Is it possible to convert *.rmtree to *.rmgc, or would I have to re-enter the 250 people I have added while on RM8 (and all the other edits)? I’d like to go back to RM7 until I’m happier with RM8.
- try a gedcom export to RM7 or create a new RM7 file from your current RM8 ancestry tree and see which is least messed up.
- RM8 is still very much a work-in progress and I would not use it as my master database for 6 to 12 months.
I am watching the videos and periodically porting my FTM 2019 master file to RM8 on my mac but only to see how the problems are going. I like RM8 but slow jerky behaviour and awkward media addition…display are keeping me away for now. The pedigree view is great and I use that and hints to guide me in updating FTM.
Thanks, I hadn’t thought of using gedcom.
All software or programs or apps however you wish to describe them are works in progress. My Samsung Android phone had 16 apps requiring updates yesterday morning.
Windows Android users have different expectations than Mac OS iOS users. People used to weekly terrible Tuesday OS updates that often break the OS are not troubled by beta software that routinely hiccups and crashes. Normal mac software runs smooth and crash free with occasional updates for bugs that were hardly noticed. RM8 on mac does not behave like any other mac program, has jerky scrolling and crashes frequently. It is still definitely a beta version. I have hope for the future but we are not there yet.
It also doesn’t happen on all Macs, so the question is ‘what is different on the Macs where it does happen?’. If it were program only, then it would happen on all Macs. We need to share the blame between hardware and software.
Problem is RM8 software not being mac compliant. This is the only app which has exhibited such behavior in 7 years. I doubt any macs run this app well.
Actually it appears that those running it poorly are a minority, at least per the chatter in the Facebook group. Again, and I know you are a rabid, drooling Mac fanboy, if the program were not mac compatible, it wouldn’t work on any Mac…yet it does. So, again, what is different about those that don’t run it well. Their owners, maybe?
Facebook chatter is hardly a worthy barometer of anything not inane. Pause…sorry I had to clean up my macboy drool.

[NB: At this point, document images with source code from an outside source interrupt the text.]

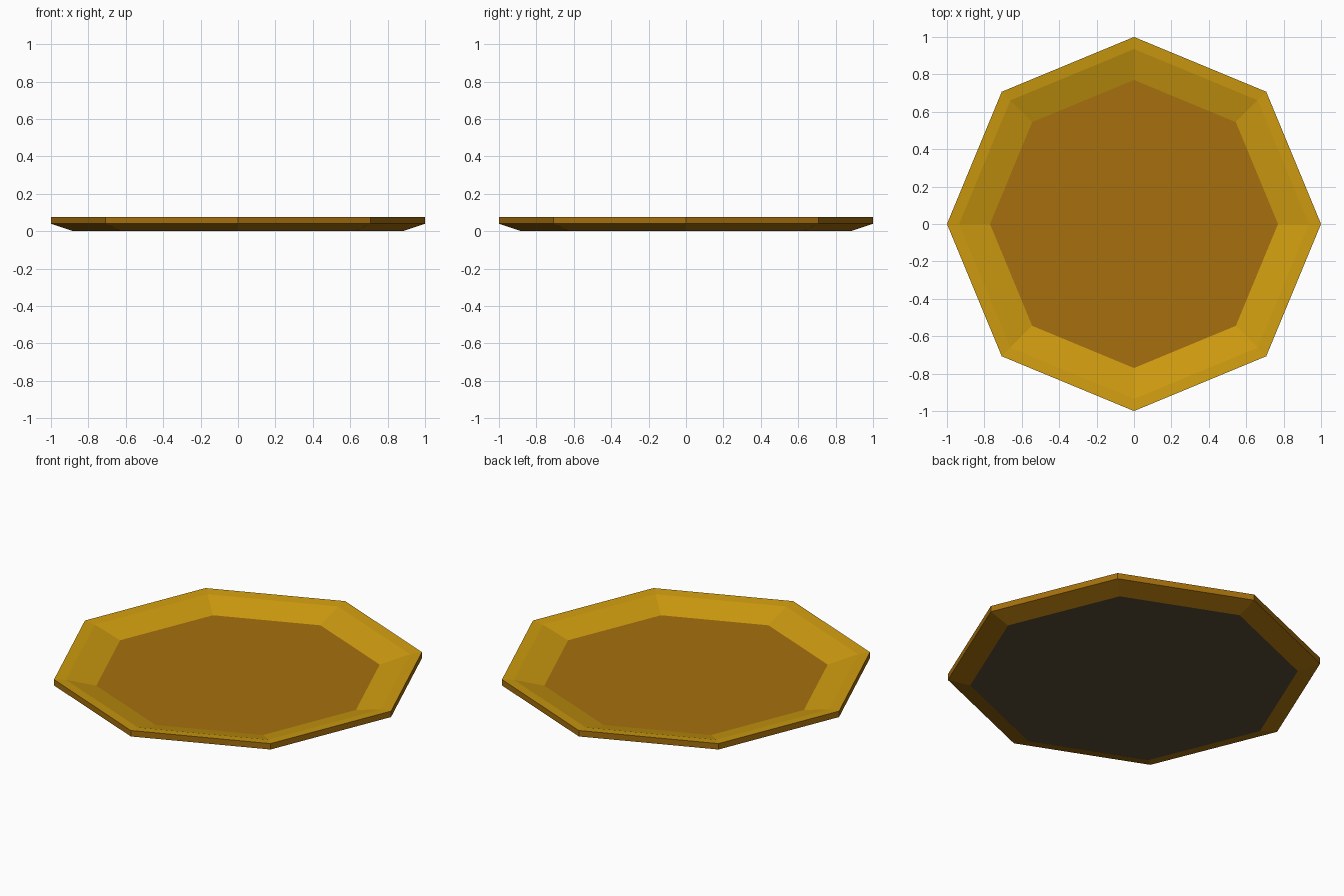
import bpy, bmesh, math

if "Cube" in bpy.data.objects:
    bpy.data.objects.remove(bpy.data.objects["Cube"])

SIDES = 8

def material(name, rgb):
    m = bpy.data.materials.new(name)
    m.diffuse_color = (*rgb, 1)
    m.use_nodes = True
    m.node_tree.nodes["Principled BSDF"].inputs["Base Color"].default_value = m.diffuse_color
    return m

gold = material("gold glaze", (0.62, 0.33, 0.005))
amber = material("dark amber", (0.38, 0.16, 0.004))
dark = material("dark base", (0.10, 0.075, 0.04))

# plate profile: (radius, height), from underside around the rim to the floor
profile = [(0.88, 0.0), (1.0, 0.04), (1.0, 0.075), (0.935, 0.068), (0.77, 0.02)]
band_material = [1, 1, 0, 0]   # outer slope, edge, rim, inner slope

bm = bmesh.new()
rings = [[bm.verts.new((r * math.cos(2 * math.pi * i / SIDES),
                        r * math.sin(2 * math.pi * i / SIDES), z))
          for i in range(SIDES)] for r, z in profile]

# side bands
for a, b, mat in zip(rings, rings[1:], band_material):
    for i in range(SIDES):
        j = (i + 1) % SIDES
        bm.faces.new((a[i], a[j], b[j], b[i])).material_index = mat

# underside and floor
bm.faces.new(rings[0][::-1]).material_index = 2
bm.faces.new(rings[-1]).material_index = 1

mesh = bpy.data.meshes.new("plate")
bm.to_mesh(mesh)
bm.free()
for m in (gold, amber, dark):
    mesh.materials.append(m)
bpy.context.collection.objects.link(bpy.data.objects.new("plate", mesh))
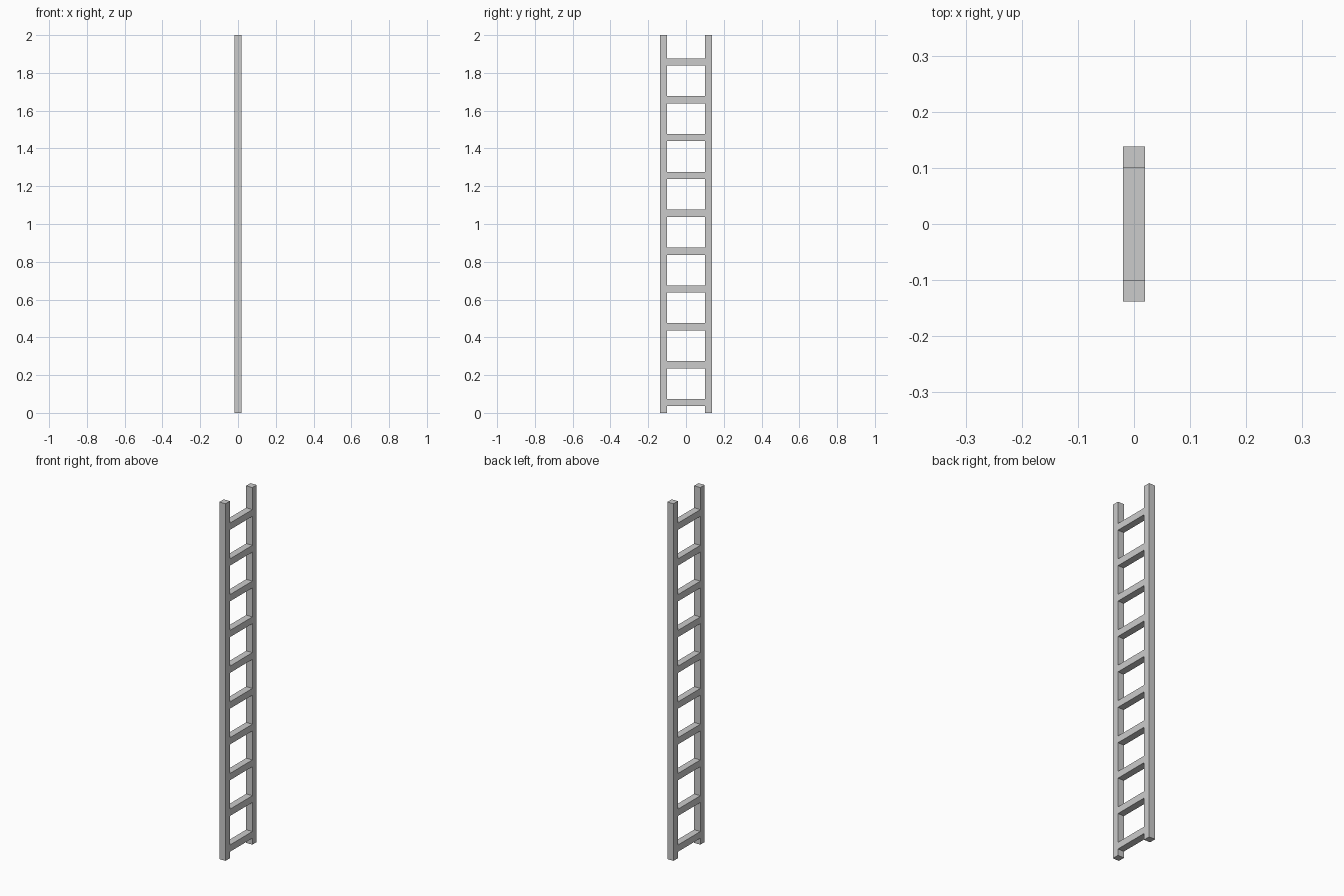
import bpy

if "Cube" in bpy.data.objects:
    bpy.data.objects.remove(bpy.data.objects["Cube"])

DEPTH = 0.0385      # thickness along x, shared by rails and rungs
INNER = 0.0995      # inner face of each rail
OUTER = 0.138       # outer face of each rail
HEIGHT = 2.0


def box(name, center, size):
    bpy.ops.mesh.primitive_cube_add(size=1, location=center)
    ob = bpy.context.object
    ob.name = name
    ob.scale = size
    bpy.ops.object.transform_apply(location=False, rotation=False, scale=True)
    return ob


# Two upright side rails
for side, name in ((-1, "left_rail"), (1, "right_rail")):
    box(name, (0, side * (INNER + OUTER) / 2, HEIGHT / 2),
        (DEPTH, OUTER - INNER, HEIGHT))

# Ten evenly spaced rungs, flush with the rails
for i in range(10):
    box(f"rung_{i + 1}", (0, 0, 0.055 + i * 0.2003), (DEPTH, 2 * INNER, 0.038))
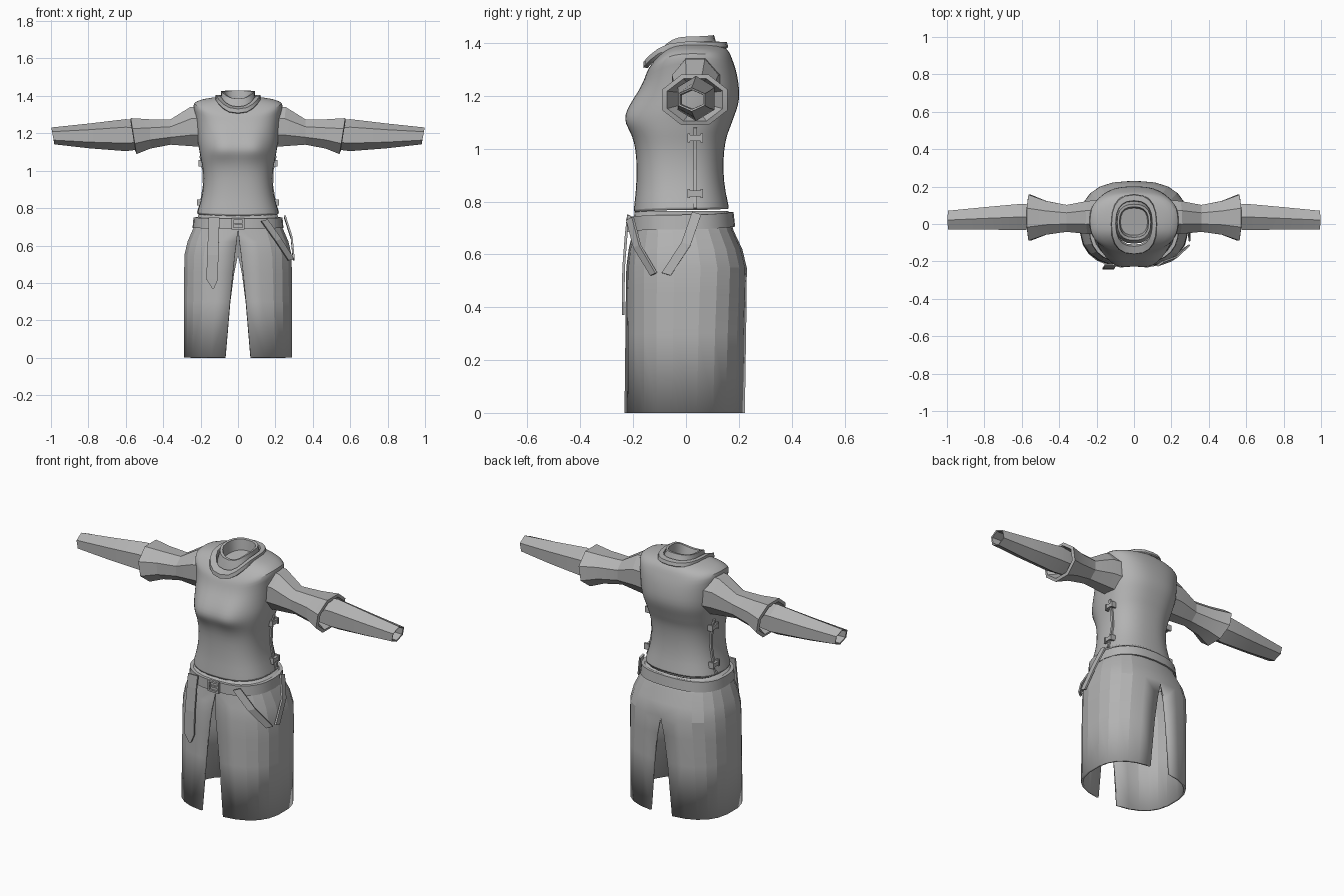
import bpy, bmesh, math
from mathutils import Vector

cube = bpy.data.objects.get("Cube")
if cube:
    bpy.data.objects.remove(cube, do_unlink=True)

cloth = bpy.data.materials.new("grey_cloth")
cloth.use_nodes = True
GREY = (0.45, 0.45, 0.45, 1)
cloth.diffuse_color = GREY
cloth.node_tree.nodes["Principled BSDF"].inputs["Base Color"].default_value = GREY


def finish(name, bm, smooth=None):
    """Turn a bmesh into a named object; smooth is the sharp-edge angle."""
    bmesh.ops.recalc_face_normals(bm, faces=bm.faces)
    me = bpy.data.meshes.new(name)
    bm.to_mesh(me)
    bm.free()
    me.materials.append(cloth)
    ob = bpy.data.objects.new(name, me)
    bpy.context.collection.objects.link(ob)
    if smooth:
        bpy.ops.object.select_all(action='DESELECT')
        ob.select_set(True)
        bpy.context.view_layer.objects.active = ob
        bpy.ops.object.shade_smooth_by_angle(angle=math.radians(smooth))
    return ob


def mirror(ob):
    mod = ob.modifiers.new("mirror", 'MIRROR')
    mod.use_clip = True
    return ob


def thicken(ob, t, offset):
    mod = ob.modifiers.new("thickness", 'SOLIDIFY')
    mod.thickness, mod.offset = t, offset
    return ob


def spow(v, p):
    return math.copysign(abs(v) ** p, v)


def body_point(spec, a, p=0.8):
    """Point on a rounded-box ring; angle a runs from the front to +x.
    spec = half width, front y, back y, front z[, side z, back z]"""
    hw, yf, yb, zf = spec[:4]
    zs, zb = spec[4:] if len(spec) > 4 else (zf, zf)
    c = math.cos(a)
    z = zs + ((zf if c > 0 else zb) - zs) * c * c
    return Vector((hw * spow(math.sin(a), p),
                   (yf + yb) / 2 - (yb - yf) / 2 * spow(c, p), z))


def loft(bm, rows, closed=True, cap_end=False):
    rings = [[bm.verts.new(co) for co in row] for row in rows]
    n = len(rings[0])
    for r0, r1 in zip(rings, rings[1:]):
        for i in range(n if closed else n - 1):
            j = (i + 1) % n
            bm.faces.new((r0[i], r0[j], r1[j], r1[i]))
    if cap_end:
        bm.faces.new(rings[-1])


def body_loft(name, specs, n=32, smooth=40, cap_end=False, shape=None):
    bm = bmesh.new()
    rows = [[body_point(s, math.tau * i / n) for i in range(n)] for s in specs]
    loft(bm, rows, cap_end=cap_end)
    if shape:
        for v in bm.verts:
            shape(v.co)
    return finish(name, bm, smooth)


# Vest, with the bust pushed out of the front
def bust(co):
    if co.y < 0:
        sz = 0.04 if co.z < 1.115 else 0.065
        for side in (-0.085, 0.085):
            co.y -= 0.047 * math.exp(-((co.x - side) / 0.085) ** 2
                                     - ((co.z - 1.115) / sz) ** 2 / 2)


vest = body_loft("vest", [
    (.205, -.18, .15, .775, .785, .79),
    (.21, -.19, .155, .755, .765, .77),
    (.224, -.202, .167, .757, .767, .772),
    (.2, -.19, .15, .83),
    (.183, -.187, .14, .92),
    (.186, -.19, .145, 1.0),
    (.197, -.195, .155, 1.05),
    (.203, -.195, .168, 1.08),
    (.208, -.194, .178, 1.11),
    (.215, -.19, .192, 1.145),
    (.22, -.18, .205, 1.19),
    (.226, -.165, .2, 1.23, 1.26, 1.25),
    (.236, -.155, .19, 1.265, 1.33, 1.30),
    (.245, -.148, .175, 1.29, 1.362, 1.34),
    (.2, -.14, .165, 1.305, 1.383, 1.368),
    (.11, -.13, .14, 1.32, 1.395, 1.39)], smooth=60, shape=bust)
vest.modifiers.new("rounding", 'SUBSURF').levels = 1
vest.modifiers["rounding"].render_levels = 1

# Neckline band and standing collar
body_loft("neckline_band", [
    (.122, -.145, .155, 1.305, 1.38, 1.38),
    (.124, -.162, .16, 1.308, 1.385, 1.385),
    (.12, -.16, .155, 1.33, 1.405, 1.403),
    (.098, -.12, .125, 1.342, 1.405, 1.405),
    (.095, -.11, .12, 1.32, 1.38, 1.38)], n=20, smooth=35)
body_loft("standing_collar", [
    (.1, -.105, .125, 1.32, 1.37, 1.38),
    (.092, -.095, .112, 1.36, 1.4, 1.41),
    (.09, -.087, .106, 1.385, 1.425, 1.43),
    (.078, -.072, .092, 1.385, 1.423, 1.428),
    (.072, -.06, .085, 1.34, 1.36, 1.37)], n=20, smooth=35, cap_end=True)

# Skirt: one half panel, open at front and back, then mirrored
# each row: ring spec, front slit half gap, back slit half gap
SKIRT = [
    ((.212, -.195, .16, .765), 0, 0),
    ((.242, -.2, .18, .69), 0, 0),
    ((.272, -.217, .213, .62), .008, 0),
    ((.288, -.226, .23, .55), .017, 0),
    ((.29, -.228, .23, .45), .028, .022),
    ((.29, -.23, .228, .3), .043, .042),
    ((.29, -.235, .225, 0), .068, .068)]
P = 0.78
bm = bmesh.new()
rows = []
for spec, front, back in SKIRT:
    a0 = math.asin((front / spec[0]) ** (1 / P))
    a1 = math.pi - math.asin((back / spec[0]) ** (1 / P))
    rows.append([body_point(spec, a0 + (a1 - a0) * i / 11, P) for i in range(12)])
    for end, gap in ((0, front), (-1, back)):
        rows[-1][end].x = gap
loft(bm, rows, closed=False)
skirt = mirror(finish("skirt", bm, 14))
thicken(skirt, 0.012, -1)

# Belt
body_loft("belt", [
    (.225, -.195, .165, .69, .695, .705),
    (.243, -.214, .186, .688, .695, .705),
    (.238, -.212, .18, .743, .75, .76),
    (.22, -.195, .165, .743, .75, .76),
    (.225, -.195, .165, .69, .695, .705)], n=28, smooth=35)


# Sleeves: rings along x, each = x, centre y, centre z, radius y, radius z, slant
def arm_loft(name, specs, n):
    bm = bmesh.new()
    rows = []
    for x, yc, zc, ry, rz, slant in specs:
        ring = []
        for i in range(n):
            a = math.tau * (i + 0.5) / n
            k = 1 / math.cos(math.pi / n)
            dz = rz * k * math.sin(a)
            ring.append((x + slant * dz, yc + ry * k * math.cos(a), zc + dz))
        rows.append(ring)
    loft(bm, rows)
    return mirror(finish(name, bm, 12))


arm_loft("upper_sleeves", [
    (.17, .04, 1.235, .09, .11, .1),
    (.245, .035, 1.235, .088, .105, .1),
    (.36, .03, 1.207, .072, .068, 0),
    (.47, .033, 1.197, .09, .078, .05),
    (.558, .034, 1.185, .123, .096, .16),
    (.562, .034, 1.185, .105, .08, .16),
    (.5, .034, 1.188, .066, .062, 0)], 8)
arm_loft("forearm_sleeves", [
    (.49, .036, 1.19, .062, .062, 0),
    (.6, .038, 1.19, .07, .074, 0),
    (.8, .03, 1.186, .06, .057, 0),
    (.99, .021, 1.186, .05, .039, .18),
    (.988, .021, 1.186, .043, .032, .18),
    (.9, .025, 1.186, .04, .03, 0)], 6)


# Straps: flat ribbons along a path of (x, y, z, width)
def strap(name, path, across, t=0.01):
    bm = bmesh.new()
    d = Vector(across).normalized()
    loft(bm, [[Vector(p[:3]) - d * p[3] / 2, Vector(p[:3]) + d * p[3] / 2]
              for p in path], closed=False)
    return thicken(finish(name, bm), t, 0)


strap("front_belt_tail", [
    (-.128, -.218, .75, .06), (-.13, -.226, .68, .058), (-.135, -.236, .55, .06),
    (-.138, -.238, .42, .062), (-.133, -.238, .37, .01)], (1, 0, 0))
strap("hip_strap_front", [
    (.14, -.212, .735, .04), (.215, -.185, .63, .04), (.283, -.122, .525, .036)],
    (.8, .55, .25))
strap("hip_strap_side", [
    (.25, .04, .755, .036), (.287, .0, .64, .036), (.298, -.075, .525, .036)],
    (0, 1, -.3))

# Side seams of the vest
mirror(strap("side_seams", [
    (.215, .035, .775, .014), (.198, .035, .83, .014), (.183, .035, .92, .014),
    (.186, .035, 1.0, .014), (.202, .035, 1.08, .014)], (0, 1, 0)))


def box(name, centre, size):
    bm = bmesh.new()
    bmesh.ops.create_cube(bm, size=1)
    for v in bm.verts:
        v.co = Vector(c + q * s for c, q, s in zip(centre, v.co, size))
    return finish(name, bm)


# Seam toggles, belt loops and buckle
for label, x, z in (("upper", .197, 1.04), ("lower", .203, .83)):
    mirror(box(label + "_toggles", (x, .035, z), (.026, .055, .022)))
    for y in (.01, .06):
        mirror(box(label + "_toggle_ends", (x, y, z), (.03, .01, .034)))
for z in (.69, .742):
    box("buckle_bar", (0, -.217, z), (.066, .014, .01))
for x in (-.03, .03):
    box("buckle_side", (x, -.217, .716), (.01, .014, .06))
box("buckle_pin", (.005, -.218, .716), (.05, .01, .009))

Just for information, IBM the former pc company is also an Apple fan. They have found that macs last 2-3x longer, cost 90% less to support and now with the M1 chips will use significantly less power.
RM8 on a mac behaves like a 20 year old chevy pickup limping down the road looking for it’s next repair shop instead of like a new Toyota zipping along with 10K miles between minor service.
From the FAQS:
This is a community where you can connect with other RootsMagic users to ask questions, share ideas, and discuss how to use the software. Please limit your posts or comments to discussion about RootsMagic and its products only. Discussion on research methodology, DNA, surname help, other companies or products, or other general genealogy topics is not permitted.
On your Mac, yes. However if it weren’t compliant, it wouldn’t be limping anyplace…and it certainly wouldn’t be running on other people’s machines. So that leads me to believe it isn’t all the program’s fault. But the hardware/owner. So simply put, stop using it and stay with FTM or whatever it was that you use. As for Macs lasting 2-3 times longer, they damn well better since they cost 5 times as much.
Well I guess you will just have to limp along until someone finds it worthwhile to build and market a Mac genealogy program that fully meets your requirements. Your Windows bashing, Mac praising is becoming tedious.
The 3 other genealogy programs I use (FTM 2019, Heredis and MacFamilyTree) all run smoothly as normal mac programs fully compliant with menus and preferences and the latter 2 are updated yearly. FTM seems to be on a 2 year cycle.
Why do so many of you waste so much time squabbling over which OS is best? Just grow up and accept that different people prefer different software.
In 1997, with Apple on the verge of bankruptcy, Bill Gates stepped up with a $150 million investment. Not only did it save Apple, it cemented Jobs’ return. I think we can all learn from what Jobs said:
“We have to let go of a few notions here. We have to let go of the notion that for Apple to win, Microsoft needs to lose.”
I’ve been a dyed in the wool Mac user for about 15 years, but I would never quibble over other people’s preference.
It’s the constant childish bickering, first in the FB group and now here, that I find hard to take